## WHAT THE EXERCISE ASKS
Beginning with the first line of the data below, extract each line up to and including the one containing "bm = bmesh.new()". Copy them exactly and add nothing.

## RECORDS SUPPLIED
• • •

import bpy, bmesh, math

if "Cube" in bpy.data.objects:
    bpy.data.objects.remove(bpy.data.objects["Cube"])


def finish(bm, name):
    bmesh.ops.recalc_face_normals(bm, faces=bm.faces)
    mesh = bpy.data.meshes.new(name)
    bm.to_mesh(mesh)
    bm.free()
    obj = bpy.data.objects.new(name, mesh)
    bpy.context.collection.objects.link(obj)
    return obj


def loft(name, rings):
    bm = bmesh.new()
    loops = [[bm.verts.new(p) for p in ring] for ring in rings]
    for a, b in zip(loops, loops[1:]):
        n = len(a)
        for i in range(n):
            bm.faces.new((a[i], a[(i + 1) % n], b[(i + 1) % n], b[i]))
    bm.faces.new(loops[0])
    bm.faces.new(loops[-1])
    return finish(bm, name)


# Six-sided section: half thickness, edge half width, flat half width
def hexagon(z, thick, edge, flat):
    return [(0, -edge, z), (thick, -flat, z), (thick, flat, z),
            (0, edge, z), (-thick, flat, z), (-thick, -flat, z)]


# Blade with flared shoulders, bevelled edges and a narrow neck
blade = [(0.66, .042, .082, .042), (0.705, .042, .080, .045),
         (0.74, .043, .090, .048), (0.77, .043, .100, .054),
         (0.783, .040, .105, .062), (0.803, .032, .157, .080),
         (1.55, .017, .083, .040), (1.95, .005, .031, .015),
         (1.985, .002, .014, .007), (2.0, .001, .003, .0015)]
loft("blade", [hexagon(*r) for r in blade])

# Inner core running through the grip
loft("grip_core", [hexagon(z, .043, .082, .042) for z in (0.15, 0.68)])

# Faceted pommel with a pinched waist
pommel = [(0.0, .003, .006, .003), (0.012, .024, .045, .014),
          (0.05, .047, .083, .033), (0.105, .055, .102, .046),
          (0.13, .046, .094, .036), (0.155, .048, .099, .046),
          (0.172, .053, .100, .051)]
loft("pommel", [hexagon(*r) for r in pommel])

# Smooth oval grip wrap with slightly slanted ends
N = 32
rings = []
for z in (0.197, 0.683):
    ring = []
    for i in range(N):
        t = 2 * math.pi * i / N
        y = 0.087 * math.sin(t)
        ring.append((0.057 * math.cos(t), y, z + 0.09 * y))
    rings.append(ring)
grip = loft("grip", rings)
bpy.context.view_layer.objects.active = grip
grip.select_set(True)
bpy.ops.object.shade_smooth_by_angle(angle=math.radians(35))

• • •

## RESPONSE TO THIS TASK
import bpy, bmesh, math

if "Cube" in bpy.data.objects:
    bpy.data.objects.remove(bpy.data.objects["Cube"])


def finish(bm, name):
    bmesh.ops.recalc_face_normals(bm, faces=bm.faces)
    mesh = bpy.data.meshes.new(name)
    bm.to_mesh(mesh)
    bm.free()
    obj = bpy.data.objects.new(name, mesh)
    bpy.context.collection.objects.link(obj)
    return obj


def loft(name, rings):
    bm = bmesh.new()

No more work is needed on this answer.